Massaging all these systems to produce my desired outcome, where my political goals align most with a certain interest group whose support comes from specific sectors of the population whose needs must be met to propel their favoured party into power, often feels like you’re chasing down endless rabbit holes. It’s a heaving mass of parts where there are no simple solutions to any one problem. Everything is connected to everything else via chains of not always readily discernible cause and effect. Tinker with one setting and you’re bound to upset something somewhere, and probably not realise you’ve done it until years later.
If it sounds confusing and daunting and exhausting then that’s because it is, and because that’s the way it’s intended to be. Victoria 3 is not a game to be approached lightly. It’s a simulation in a very real sense, rather than a traditional strategy game with win conditions and clear paths to victory. You have to fully commit to get the most out of it and that means finding your own ways to invest yourself in and derive meaning from its otherwise cold, uncaring simulation. You might even have to get a little bit lucky and have a boiler blow up at a serendipitous moment. Hey, a revolution’s gotta start somewhere, right?
VICTORIA 3 VERDICT
Victoria 3 is a political and economic simulation of unparalleled depth, complexity and indifference to you. Stumble upon a narrative hook and it can reel you in, even if it struggles to maintain a human connection
TOP GAME MOMENT
Passing into law a public health system in Sweden.
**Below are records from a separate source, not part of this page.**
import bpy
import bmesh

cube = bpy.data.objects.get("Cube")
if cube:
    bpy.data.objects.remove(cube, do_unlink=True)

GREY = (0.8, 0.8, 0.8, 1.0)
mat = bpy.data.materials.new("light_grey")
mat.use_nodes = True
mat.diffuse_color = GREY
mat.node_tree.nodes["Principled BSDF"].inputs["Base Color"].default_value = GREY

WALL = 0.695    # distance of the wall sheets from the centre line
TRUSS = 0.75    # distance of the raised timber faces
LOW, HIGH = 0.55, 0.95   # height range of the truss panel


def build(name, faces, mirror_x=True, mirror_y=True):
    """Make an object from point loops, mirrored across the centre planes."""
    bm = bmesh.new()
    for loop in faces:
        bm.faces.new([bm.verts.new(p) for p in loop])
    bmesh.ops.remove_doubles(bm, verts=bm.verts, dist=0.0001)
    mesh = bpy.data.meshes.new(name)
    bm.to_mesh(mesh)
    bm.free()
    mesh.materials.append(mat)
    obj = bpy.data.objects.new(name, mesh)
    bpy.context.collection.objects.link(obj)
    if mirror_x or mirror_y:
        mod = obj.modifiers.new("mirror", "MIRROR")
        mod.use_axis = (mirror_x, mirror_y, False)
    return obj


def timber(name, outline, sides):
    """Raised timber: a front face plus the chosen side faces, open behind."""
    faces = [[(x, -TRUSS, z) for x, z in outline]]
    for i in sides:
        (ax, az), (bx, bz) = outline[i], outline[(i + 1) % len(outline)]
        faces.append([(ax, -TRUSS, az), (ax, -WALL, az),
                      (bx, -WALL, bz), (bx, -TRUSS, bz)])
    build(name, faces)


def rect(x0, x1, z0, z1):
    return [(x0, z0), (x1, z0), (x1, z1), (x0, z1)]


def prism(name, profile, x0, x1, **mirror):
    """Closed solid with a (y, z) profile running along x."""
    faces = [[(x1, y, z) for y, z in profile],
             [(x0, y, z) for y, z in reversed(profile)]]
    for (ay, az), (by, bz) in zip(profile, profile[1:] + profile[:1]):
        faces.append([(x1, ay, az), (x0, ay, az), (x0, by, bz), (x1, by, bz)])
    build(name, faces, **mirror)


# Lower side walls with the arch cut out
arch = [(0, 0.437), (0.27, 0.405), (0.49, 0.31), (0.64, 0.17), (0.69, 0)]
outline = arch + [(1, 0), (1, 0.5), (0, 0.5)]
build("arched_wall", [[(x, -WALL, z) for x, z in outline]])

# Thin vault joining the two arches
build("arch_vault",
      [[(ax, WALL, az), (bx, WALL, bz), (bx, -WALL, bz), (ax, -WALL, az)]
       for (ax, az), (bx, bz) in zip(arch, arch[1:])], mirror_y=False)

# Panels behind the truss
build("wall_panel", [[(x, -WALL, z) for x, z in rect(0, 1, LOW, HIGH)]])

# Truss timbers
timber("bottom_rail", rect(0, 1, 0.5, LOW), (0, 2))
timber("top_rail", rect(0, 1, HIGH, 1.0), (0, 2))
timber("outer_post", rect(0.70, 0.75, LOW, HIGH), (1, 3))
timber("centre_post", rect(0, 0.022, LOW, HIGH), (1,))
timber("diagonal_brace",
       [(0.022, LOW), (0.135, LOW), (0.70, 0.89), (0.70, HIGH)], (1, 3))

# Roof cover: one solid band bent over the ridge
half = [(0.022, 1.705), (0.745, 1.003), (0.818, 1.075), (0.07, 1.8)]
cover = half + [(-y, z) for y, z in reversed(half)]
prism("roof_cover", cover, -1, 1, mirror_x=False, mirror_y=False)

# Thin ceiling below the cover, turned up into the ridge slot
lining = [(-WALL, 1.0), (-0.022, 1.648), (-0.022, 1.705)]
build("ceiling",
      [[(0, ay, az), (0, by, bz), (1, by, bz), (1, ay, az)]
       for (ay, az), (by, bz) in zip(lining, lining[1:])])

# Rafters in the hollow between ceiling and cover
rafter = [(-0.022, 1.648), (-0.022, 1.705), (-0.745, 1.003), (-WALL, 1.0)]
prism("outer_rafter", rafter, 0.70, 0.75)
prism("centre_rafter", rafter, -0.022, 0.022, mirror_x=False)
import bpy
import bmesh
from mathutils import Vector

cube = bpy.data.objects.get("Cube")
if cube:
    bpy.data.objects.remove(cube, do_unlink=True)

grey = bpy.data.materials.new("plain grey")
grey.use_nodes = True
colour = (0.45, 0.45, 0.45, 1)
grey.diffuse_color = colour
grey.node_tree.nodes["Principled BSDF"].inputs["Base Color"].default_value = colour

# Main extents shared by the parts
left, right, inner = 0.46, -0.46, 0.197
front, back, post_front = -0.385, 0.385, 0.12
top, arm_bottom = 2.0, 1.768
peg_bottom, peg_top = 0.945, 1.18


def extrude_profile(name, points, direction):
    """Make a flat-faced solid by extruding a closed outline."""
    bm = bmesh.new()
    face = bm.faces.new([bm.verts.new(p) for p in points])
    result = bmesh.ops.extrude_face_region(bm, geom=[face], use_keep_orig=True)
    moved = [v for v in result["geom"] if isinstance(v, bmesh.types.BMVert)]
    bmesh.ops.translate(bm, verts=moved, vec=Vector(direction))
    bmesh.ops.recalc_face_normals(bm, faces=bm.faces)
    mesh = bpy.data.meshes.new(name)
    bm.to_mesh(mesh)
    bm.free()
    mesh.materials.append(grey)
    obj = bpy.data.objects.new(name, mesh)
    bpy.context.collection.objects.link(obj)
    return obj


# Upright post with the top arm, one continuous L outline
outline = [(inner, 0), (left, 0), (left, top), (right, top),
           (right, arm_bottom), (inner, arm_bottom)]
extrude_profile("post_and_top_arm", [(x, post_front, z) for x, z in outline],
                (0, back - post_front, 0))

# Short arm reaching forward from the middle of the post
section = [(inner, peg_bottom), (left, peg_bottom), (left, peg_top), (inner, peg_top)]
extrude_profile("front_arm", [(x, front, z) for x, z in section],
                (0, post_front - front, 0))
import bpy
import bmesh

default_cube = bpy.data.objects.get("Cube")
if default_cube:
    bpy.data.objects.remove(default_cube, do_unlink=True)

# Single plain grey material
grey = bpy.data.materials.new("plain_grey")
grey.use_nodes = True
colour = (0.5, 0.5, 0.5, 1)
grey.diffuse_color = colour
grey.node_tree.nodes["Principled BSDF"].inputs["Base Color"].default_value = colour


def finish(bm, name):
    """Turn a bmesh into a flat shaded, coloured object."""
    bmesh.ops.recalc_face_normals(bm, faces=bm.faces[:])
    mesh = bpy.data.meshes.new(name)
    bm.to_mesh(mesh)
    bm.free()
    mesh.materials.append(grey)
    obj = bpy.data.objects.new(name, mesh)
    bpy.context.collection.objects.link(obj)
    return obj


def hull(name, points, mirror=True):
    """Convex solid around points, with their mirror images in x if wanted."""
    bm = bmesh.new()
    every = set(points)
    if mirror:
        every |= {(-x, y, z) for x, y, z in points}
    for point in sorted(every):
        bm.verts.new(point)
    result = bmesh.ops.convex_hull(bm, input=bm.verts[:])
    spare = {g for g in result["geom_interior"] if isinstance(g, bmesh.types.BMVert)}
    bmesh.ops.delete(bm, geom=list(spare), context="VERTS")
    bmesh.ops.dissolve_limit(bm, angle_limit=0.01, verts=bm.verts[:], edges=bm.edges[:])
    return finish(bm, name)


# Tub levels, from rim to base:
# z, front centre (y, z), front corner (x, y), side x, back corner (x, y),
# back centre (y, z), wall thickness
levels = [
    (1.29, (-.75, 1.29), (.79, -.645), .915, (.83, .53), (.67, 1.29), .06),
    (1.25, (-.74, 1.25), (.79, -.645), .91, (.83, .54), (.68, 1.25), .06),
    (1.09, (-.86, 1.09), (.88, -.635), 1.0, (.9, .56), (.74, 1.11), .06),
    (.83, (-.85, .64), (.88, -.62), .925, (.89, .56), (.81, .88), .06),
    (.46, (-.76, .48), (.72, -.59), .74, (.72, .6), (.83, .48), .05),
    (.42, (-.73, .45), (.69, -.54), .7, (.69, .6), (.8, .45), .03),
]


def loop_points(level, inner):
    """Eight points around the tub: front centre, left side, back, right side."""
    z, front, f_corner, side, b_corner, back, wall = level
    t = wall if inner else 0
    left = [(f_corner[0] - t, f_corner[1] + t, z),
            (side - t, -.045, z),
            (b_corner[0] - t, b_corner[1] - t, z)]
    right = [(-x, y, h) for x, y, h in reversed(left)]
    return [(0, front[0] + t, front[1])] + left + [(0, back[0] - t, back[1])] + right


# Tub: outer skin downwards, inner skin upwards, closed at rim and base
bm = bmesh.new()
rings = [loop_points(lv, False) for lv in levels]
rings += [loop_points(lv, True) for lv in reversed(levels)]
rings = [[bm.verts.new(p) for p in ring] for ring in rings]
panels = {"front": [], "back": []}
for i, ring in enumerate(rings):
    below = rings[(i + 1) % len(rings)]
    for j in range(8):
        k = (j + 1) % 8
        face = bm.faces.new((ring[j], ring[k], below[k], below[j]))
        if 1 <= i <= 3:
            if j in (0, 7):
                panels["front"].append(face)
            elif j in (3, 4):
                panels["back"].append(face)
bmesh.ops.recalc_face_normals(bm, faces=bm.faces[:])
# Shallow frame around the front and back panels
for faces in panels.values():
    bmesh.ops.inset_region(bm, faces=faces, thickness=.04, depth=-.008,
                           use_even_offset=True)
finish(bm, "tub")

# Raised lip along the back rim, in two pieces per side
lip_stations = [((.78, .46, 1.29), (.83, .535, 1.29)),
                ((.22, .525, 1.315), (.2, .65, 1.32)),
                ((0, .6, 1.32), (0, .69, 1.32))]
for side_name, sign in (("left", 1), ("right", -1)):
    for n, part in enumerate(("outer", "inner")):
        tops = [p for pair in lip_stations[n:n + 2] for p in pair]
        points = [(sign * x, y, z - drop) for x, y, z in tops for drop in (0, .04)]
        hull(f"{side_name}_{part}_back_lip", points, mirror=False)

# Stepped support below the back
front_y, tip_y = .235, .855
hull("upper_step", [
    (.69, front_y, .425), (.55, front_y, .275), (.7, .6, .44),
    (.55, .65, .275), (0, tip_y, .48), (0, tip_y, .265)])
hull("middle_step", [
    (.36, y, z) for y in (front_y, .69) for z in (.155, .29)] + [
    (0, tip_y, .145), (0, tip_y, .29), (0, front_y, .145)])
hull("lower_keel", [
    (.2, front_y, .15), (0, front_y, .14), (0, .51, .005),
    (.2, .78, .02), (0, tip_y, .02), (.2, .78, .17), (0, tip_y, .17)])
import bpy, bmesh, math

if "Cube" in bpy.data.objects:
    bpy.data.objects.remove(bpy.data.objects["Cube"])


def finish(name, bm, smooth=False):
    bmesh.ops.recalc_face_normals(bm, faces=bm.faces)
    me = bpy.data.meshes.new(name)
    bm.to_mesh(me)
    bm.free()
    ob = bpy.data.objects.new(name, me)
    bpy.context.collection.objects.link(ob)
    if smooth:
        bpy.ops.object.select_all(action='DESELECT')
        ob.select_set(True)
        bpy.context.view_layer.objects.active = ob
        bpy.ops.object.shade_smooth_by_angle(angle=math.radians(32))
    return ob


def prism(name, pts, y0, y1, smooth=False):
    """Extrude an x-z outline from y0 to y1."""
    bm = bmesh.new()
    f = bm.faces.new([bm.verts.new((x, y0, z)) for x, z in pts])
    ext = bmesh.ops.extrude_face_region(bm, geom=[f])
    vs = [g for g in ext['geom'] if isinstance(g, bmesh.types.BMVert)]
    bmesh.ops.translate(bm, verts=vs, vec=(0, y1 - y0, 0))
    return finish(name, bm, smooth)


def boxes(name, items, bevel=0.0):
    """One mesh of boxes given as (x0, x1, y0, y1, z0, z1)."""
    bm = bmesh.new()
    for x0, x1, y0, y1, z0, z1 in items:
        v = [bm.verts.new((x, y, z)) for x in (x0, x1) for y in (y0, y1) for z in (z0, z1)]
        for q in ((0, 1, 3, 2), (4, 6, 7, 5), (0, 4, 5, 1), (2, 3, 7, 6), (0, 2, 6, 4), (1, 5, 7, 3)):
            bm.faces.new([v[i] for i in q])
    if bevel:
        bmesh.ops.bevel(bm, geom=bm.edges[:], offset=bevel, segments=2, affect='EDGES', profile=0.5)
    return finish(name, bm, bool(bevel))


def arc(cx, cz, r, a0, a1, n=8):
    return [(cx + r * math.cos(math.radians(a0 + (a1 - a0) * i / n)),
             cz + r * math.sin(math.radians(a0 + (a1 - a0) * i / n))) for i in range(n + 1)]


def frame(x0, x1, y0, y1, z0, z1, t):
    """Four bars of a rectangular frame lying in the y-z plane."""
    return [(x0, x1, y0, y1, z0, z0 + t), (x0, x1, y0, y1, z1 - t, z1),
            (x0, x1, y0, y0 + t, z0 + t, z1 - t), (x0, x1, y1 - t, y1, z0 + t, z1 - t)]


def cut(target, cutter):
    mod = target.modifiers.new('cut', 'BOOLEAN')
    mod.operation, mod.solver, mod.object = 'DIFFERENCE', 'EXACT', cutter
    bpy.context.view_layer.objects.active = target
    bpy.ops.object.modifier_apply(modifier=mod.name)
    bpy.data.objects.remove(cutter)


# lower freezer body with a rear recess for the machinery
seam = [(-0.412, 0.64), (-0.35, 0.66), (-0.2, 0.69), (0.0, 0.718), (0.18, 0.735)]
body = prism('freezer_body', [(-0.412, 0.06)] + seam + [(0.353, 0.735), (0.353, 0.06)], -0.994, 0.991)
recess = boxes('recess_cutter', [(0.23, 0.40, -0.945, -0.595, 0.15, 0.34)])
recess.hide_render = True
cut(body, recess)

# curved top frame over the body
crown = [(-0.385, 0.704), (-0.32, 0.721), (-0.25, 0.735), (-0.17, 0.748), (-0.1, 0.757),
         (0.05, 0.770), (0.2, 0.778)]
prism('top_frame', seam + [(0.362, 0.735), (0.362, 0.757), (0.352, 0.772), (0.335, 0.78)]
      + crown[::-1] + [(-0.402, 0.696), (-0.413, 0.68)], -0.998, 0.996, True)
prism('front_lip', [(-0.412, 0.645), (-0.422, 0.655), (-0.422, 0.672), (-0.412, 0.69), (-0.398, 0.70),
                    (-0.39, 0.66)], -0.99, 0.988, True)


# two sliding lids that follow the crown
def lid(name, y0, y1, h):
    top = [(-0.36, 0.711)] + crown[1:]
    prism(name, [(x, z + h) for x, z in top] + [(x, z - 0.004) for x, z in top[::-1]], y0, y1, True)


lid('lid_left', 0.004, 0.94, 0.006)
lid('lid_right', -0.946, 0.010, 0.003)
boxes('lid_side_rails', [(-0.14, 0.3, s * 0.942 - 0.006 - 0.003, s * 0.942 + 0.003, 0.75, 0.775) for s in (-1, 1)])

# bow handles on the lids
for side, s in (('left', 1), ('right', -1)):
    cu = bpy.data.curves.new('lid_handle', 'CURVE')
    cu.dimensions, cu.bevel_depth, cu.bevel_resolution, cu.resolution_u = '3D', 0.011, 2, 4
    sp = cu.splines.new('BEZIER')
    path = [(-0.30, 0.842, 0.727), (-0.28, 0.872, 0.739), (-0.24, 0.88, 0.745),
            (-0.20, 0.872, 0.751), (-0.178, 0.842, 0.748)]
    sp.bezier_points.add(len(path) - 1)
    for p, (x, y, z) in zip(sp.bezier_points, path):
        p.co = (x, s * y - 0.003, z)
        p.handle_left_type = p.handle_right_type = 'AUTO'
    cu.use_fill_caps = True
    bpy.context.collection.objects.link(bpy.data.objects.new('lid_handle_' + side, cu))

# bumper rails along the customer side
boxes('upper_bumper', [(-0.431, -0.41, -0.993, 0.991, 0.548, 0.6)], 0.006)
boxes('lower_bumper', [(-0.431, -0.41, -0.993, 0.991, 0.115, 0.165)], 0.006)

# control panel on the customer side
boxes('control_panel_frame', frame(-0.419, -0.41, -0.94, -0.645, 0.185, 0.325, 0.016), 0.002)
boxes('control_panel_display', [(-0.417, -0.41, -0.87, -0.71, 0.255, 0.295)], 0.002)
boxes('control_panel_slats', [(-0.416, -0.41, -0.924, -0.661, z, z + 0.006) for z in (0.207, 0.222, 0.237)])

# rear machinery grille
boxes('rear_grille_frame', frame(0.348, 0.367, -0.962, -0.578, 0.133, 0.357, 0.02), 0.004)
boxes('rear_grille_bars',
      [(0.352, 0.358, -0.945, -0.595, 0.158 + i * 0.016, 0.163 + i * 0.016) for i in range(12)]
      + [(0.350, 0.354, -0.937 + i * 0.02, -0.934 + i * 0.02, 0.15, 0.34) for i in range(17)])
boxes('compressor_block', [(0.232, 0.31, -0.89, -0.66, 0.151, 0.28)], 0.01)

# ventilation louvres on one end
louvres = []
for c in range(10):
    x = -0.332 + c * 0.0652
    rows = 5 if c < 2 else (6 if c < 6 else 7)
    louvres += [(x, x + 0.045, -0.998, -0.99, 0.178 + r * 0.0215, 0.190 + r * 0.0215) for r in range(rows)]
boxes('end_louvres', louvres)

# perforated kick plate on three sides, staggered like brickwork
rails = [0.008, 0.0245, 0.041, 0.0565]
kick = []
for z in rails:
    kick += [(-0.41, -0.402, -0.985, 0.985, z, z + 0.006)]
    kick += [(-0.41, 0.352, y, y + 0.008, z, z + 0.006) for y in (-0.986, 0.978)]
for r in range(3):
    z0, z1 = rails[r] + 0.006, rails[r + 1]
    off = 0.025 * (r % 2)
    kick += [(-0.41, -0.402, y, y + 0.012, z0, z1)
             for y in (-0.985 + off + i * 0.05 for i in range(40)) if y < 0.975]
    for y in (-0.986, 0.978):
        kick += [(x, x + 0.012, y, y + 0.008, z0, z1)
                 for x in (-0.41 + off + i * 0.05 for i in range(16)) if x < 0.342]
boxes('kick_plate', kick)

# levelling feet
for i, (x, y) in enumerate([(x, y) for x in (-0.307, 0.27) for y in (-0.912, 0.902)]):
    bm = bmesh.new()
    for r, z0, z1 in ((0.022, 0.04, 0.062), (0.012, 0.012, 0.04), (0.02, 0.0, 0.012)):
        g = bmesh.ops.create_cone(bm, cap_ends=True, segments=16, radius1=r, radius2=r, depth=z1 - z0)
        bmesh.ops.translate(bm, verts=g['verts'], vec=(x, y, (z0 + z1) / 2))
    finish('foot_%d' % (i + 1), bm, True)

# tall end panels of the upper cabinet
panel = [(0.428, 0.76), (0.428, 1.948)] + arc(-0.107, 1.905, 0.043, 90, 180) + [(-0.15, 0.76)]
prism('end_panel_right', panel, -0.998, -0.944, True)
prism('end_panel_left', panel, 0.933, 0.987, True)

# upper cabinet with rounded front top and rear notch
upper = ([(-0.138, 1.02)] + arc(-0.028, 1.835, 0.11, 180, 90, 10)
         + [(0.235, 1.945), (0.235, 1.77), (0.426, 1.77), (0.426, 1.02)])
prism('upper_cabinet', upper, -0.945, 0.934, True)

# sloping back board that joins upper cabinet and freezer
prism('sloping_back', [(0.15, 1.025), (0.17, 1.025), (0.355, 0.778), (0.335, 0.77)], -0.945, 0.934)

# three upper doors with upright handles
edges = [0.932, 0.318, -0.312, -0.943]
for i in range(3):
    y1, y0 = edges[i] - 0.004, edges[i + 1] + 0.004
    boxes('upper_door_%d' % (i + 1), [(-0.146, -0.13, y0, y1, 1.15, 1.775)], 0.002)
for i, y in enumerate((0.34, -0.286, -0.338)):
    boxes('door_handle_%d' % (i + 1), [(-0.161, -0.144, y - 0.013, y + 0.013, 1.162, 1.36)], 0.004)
If the prospect of implementing real policy change doesn’t excite you then Victoria 3 is not the game for you.
Deep economic simulation
Buttressed by detailed political intrigue
A polite, non-intrusive but educational tutorial system
Capable of a limitless stream of emergent storytelling
But you have to work hard for it
And sometimes you can feel like you're just going through the motions.